• _Task_
The expected output is a verbatim reprint of the lines from the beginning of the data that follows through the line that contains "LEFT, RIGHT, HALF = -0.158, 0.105, 0.105".

Stored data entries:
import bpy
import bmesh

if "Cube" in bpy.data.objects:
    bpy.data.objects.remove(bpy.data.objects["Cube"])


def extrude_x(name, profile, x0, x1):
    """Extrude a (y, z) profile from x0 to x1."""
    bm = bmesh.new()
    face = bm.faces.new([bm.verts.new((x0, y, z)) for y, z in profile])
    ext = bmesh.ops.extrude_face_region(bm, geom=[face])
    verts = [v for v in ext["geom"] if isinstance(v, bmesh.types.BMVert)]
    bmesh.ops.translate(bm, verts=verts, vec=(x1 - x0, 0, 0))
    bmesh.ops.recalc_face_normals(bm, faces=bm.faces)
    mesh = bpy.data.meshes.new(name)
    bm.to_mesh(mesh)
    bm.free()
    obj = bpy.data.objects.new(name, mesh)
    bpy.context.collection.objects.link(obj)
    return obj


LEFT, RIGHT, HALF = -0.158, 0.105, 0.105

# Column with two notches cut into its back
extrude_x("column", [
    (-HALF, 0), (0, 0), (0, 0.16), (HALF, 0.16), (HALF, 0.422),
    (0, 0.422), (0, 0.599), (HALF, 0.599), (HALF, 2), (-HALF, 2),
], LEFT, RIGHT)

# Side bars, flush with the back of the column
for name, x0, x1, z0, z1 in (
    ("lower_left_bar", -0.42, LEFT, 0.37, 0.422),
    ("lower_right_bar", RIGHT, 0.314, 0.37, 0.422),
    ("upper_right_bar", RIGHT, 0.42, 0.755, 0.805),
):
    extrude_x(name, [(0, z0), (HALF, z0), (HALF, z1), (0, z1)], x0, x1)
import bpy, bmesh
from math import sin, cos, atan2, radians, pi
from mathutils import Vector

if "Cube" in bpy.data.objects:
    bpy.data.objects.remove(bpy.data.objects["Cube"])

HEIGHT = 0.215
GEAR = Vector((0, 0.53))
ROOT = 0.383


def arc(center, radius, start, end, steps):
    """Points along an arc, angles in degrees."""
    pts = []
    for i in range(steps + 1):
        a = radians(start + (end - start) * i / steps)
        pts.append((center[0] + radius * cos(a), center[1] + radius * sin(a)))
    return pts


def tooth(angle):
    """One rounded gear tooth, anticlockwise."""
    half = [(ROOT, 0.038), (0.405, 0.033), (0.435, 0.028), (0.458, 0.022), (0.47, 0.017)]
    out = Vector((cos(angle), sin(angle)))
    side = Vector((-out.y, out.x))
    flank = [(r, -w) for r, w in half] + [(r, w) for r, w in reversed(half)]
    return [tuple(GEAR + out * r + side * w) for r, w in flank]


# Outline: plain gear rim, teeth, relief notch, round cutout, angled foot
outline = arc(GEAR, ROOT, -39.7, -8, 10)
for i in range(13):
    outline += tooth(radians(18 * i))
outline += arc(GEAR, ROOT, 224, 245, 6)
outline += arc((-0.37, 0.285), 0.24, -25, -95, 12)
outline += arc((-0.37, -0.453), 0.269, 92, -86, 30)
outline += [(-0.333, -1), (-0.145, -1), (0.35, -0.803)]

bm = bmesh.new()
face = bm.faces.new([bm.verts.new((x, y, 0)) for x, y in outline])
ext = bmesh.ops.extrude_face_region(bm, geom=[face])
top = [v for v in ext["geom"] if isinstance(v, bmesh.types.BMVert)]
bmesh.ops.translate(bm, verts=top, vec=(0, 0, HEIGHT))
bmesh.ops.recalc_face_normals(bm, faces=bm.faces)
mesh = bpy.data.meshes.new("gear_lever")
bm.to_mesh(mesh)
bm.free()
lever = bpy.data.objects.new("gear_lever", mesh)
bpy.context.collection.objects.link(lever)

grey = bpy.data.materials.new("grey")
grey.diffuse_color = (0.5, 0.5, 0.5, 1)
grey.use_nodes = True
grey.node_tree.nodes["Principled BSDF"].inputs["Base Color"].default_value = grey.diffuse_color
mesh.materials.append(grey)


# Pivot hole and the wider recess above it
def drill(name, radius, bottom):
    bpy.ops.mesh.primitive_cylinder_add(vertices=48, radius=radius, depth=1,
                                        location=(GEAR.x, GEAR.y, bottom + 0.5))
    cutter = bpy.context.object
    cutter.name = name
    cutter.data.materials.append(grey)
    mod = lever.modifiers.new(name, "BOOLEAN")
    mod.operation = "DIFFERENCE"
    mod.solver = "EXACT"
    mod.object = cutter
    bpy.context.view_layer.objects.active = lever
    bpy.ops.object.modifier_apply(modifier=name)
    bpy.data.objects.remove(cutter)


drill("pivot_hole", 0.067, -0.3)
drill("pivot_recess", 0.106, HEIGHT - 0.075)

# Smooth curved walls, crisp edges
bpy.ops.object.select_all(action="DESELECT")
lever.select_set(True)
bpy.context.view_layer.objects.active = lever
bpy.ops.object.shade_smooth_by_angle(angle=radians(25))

• _Solution_
import bpy
import bmesh

if "Cube" in bpy.data.objects:
    bpy.data.objects.remove(bpy.data.objects["Cube"])


def extrude_x(name, profile, x0, x1):
    """Extrude a (y, z) profile from x0 to x1."""
    bm = bmesh.new()
    face = bm.faces.new([bm.verts.new((x0, y, z)) for y, z in profile])
    ext = bmesh.ops.extrude_face_region(bm, geom=[face])
    verts = [v for v in ext["geom"] if isinstance(v, bmesh.types.BMVert)]
    bmesh.ops.translate(bm, verts=verts, vec=(x1 - x0, 0, 0))
    bmesh.ops.recalc_face_normals(bm, faces=bm.faces)
    mesh = bpy.data.meshes.new(name)
    bm.to_mesh(mesh)
    bm.free()
    obj = bpy.data.objects.new(name, mesh)
    bpy.context.collection.objects.link(obj)
    return obj


LEFT, RIGHT, HALF = -0.158, 0.105, 0.105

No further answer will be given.